Imperial succession




Imperial attention




Frontier crisis


Token reinforcements




Mandated offensive



The Imperial player can therefore find their plans assisted or impeded by events beyond their control.

Additionally, one can appeal to the Imperium, which spans dozens of star systems (more on that later), for more resources. At minimum this costs the Imperial player a glory point (thus increasing the chance that the Terran will win the game in hand). It can also result in Imperial disfavor and a cold shoulder to subsequent appeals. So, it’s risky. 

Imperium was released the same year as GDW’s roleplaying game Traveller, but there was at this time no connection between the board game and the RPG. GDW only belated decided their generic SFRPG needed an official setting, at which point they drew on Imperium for inspiration for their game’s backstory1. There are some important differences between Imperiums setting and the version of that setting that Traveller used. In Traveller, for example, ship can rather implausibly skim fuel from gas giants. In Imperium, they can skim stars. (This is James’ incredulous expression.) In Imperium, sub light interstellar travel can be an important part of the game (because turns are two years long, ships can cover a hex in a turn). Sub light interstellar travel is not a particularly common event in Traveller. In Imperium, FTL only works from star to star, which is not true of Traveller (although some people…me in particular… insist on behaving as though it was). 

Terraforming is simultaneously easy and impractical in Imperium. Players need only invest three resource units (enough to buy one destroyer, a fairly minor ship) per turn for fifty turns. Fifty turns are a long time to invest resources from a player’s perspective and they might well miss those fifty destroyers. At the same time, fifty turns are only a century. Transforming planets into garden worlds in less time than it took pre-spaceflight humans to build some cathedrals is pretty impressive. Travellers Third Imperium doesn’t seem to go in for grand infrastructure efforts2 and I don’t recall any references to terraforming in the official sourcebooks I used. 

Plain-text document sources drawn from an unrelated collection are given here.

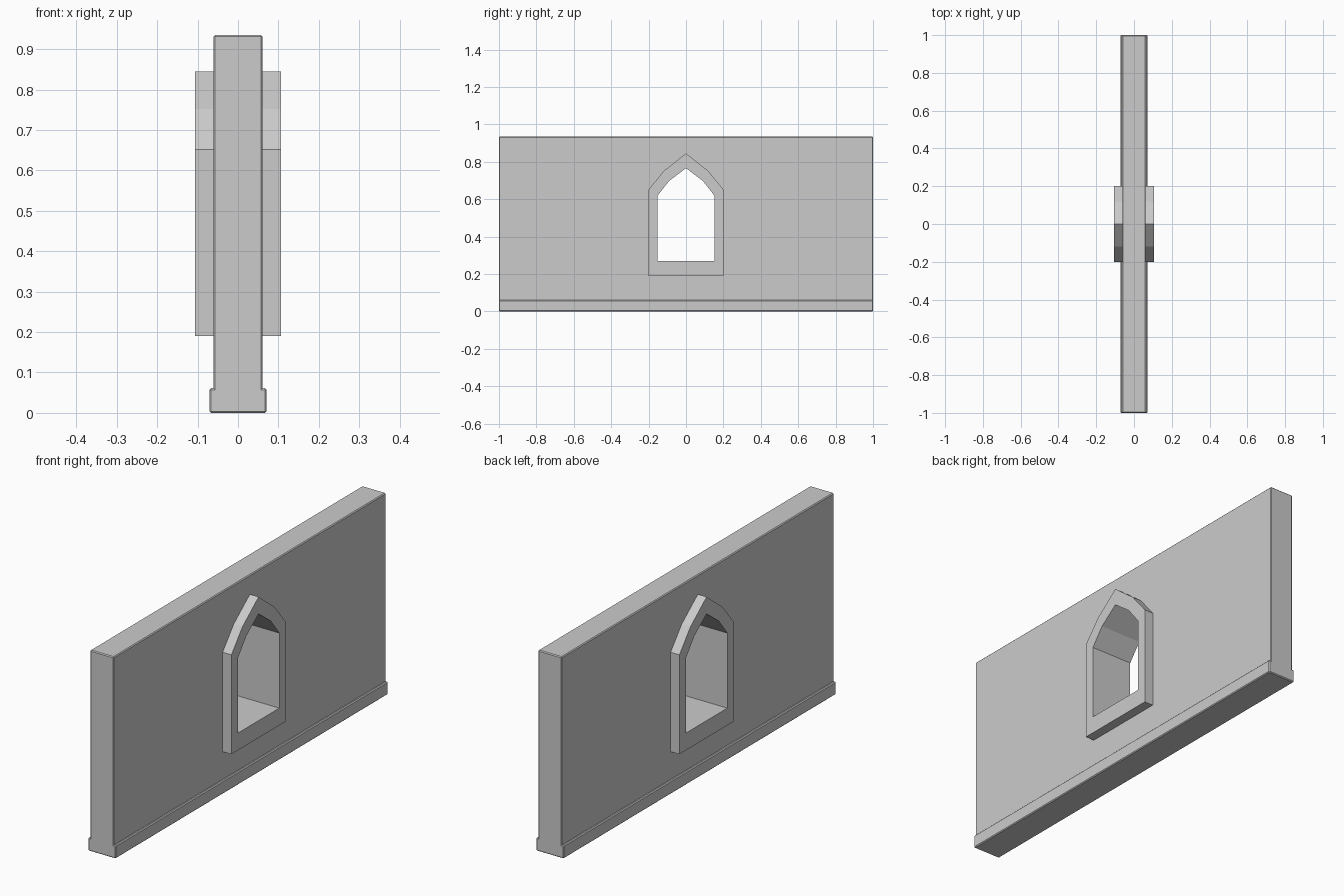
import bpy, bmesh

if "Cube" in bpy.data.objects:
    bpy.data.objects.remove(bpy.data.objects["Cube"])

# Arched outlines as (y, z) for one half, from the sill up to the apex
OUTER = [(0.20, 0.19), (0.20, 0.652), (0.118, 0.752), (0, 0.845)]
INNER = [(0.152, 0.27), (0.152, 0.619), (0.09, 0.698), (0, 0.766)]
FRAME_X = 0.106


def make_object(name, bm):
    bmesh.ops.recalc_face_normals(bm, faces=bm.faces[:])
    mesh = bpy.data.meshes.new(name)
    bm.to_mesh(mesh)
    bm.free()
    ob = bpy.data.objects.new(name, mesh)
    bpy.context.collection.objects.link(ob)
    return ob


def mirrored(half):
    return half + [(-y, z) for y, z in reversed(half[:-1])]


def extrude(bm, pts, vec):
    face = bm.faces.new([bm.verts.new(p) for p in pts])
    res = bmesh.ops.extrude_face_region(bm, geom=[face])
    verts = [g for g in res["geom"] if isinstance(g, bmesh.types.BMVert)]
    bmesh.ops.translate(bm, verts=verts, vec=vec)


# Wall slab with a plinth, swept along y with softly chamfered edges
half = [(0.071, 0), (0.071, 0.061), (0.061, 0.061), (0.061, 0.935)]
profile = half + [(-x, z) for x, z in reversed(half)]
bm = bmesh.new()
extrude(bm, [(x, -1, z) for x, z in profile], (0, 2, 0))
bmesh.ops.recalc_face_normals(bm, faces=bm.faces[:])
edges = [e for e in bm.edges if e.is_convex]
bmesh.ops.bevel(bm, geom=edges, offset=0.004, segments=1,
                affect='EDGES', profile=0.5)
wall = make_object("wall", bm)

# Hidden cutter, halfway through the thickness of the window frame
middle = [((a + c) / 2, (b + d) / 2) for (a, b), (c, d) in zip(OUTER, INNER)]
bm = bmesh.new()
extrude(bm, [(-0.3, y, z) for y, z in mirrored(middle)], (0.6, 0, 0))
cutter = make_object("window_cutter", bm)
cut = wall.modifiers.new("window_opening", 'BOOLEAN')
cut.operation = 'DIFFERENCE'
cut.solver = 'EXACT'
cut.object = cutter
bpy.context.view_layer.objects.active = wall
bpy.ops.object.modifier_apply(modifier=cut.name)
bpy.data.objects.remove(cutter, do_unlink=True)

# Pointed window frame: four matching loops joined into a closed ring
bm = bmesh.new()
loops = [[bm.verts.new((x, y, z)) for y, z in mirrored(shape)]
         for x, shape in ((-FRAME_X, OUTER), (FRAME_X, OUTER),
                          (FRAME_X, INNER), (-FRAME_X, INNER))]
n = len(loops[0])
for k in range(4):
    a, b = loops[k], loops[(k + 1) % 4]
    for i in range(n):
        j = (i + 1) % n
        bm.faces.new((a[i], a[j], b[j], b[i]))
make_object("window_frame", bm)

Perhaps the most important difference between the boardgame and the RPG is that the Imperium as originally imagined in 1977 was much, much smaller than Traveller’s analogous Ziru Sirka: seventy stars to the Ziru Sirka’s thousands. I don’t know why GDW opted for their vast empire hemmed in on all sides by other empires, unless perhaps it was because of the prolific way in which they licensed other companies’ Traveller supplements. You can’t give FASA and Paranoia Press and what have you their own sectors to develop unless there are a lot of sectors. As a consequence, Imperiums Imperium had frontiers in a way Travellers settings can’t. Which makes me wonder what Travellers scouts were scouting. 

Twelve pages does not allow for a lavish backstory. In fact, the only hint of a connection between the Imperium and Earth that I can see is that the Imperium for some reason uses Sumerian names. 

I bought this game in the hopes it would be more playable than SPI’s Outreach had been. It was, in that I figured out how to play it solitaire, not having anyone else interested in playing an SF board game with me3. I never played a campaign because we had cats and I didn’t want to go to the bother of writing down where all the pieces were at the end of each game. My impression from individual games is that the Imperial side was more likely to win but, thanks to the Imperial intervention table, if the Imperium did lose, it would lose big. In any case, I had fun playing it. 

Imperium is, as far as I know, currently out of print. 

1: The second edition of Imperium took into account the connection between Imperium and Traveller.

2: What exactly the Third Imperium does, aside from fight incessant border wars with the Zhodani, is unclear. It certainly does fuck-all to limit piracy even though most space travel before and after jump is within a hundred diameters of the individual worlds. It may be that despite the Ziru Sirka’s entrenched conservatism, there were things it did better than any of the successor states that followed it could or can do. 

3: More accurately: it didn’t occur to me to ask anyone at school.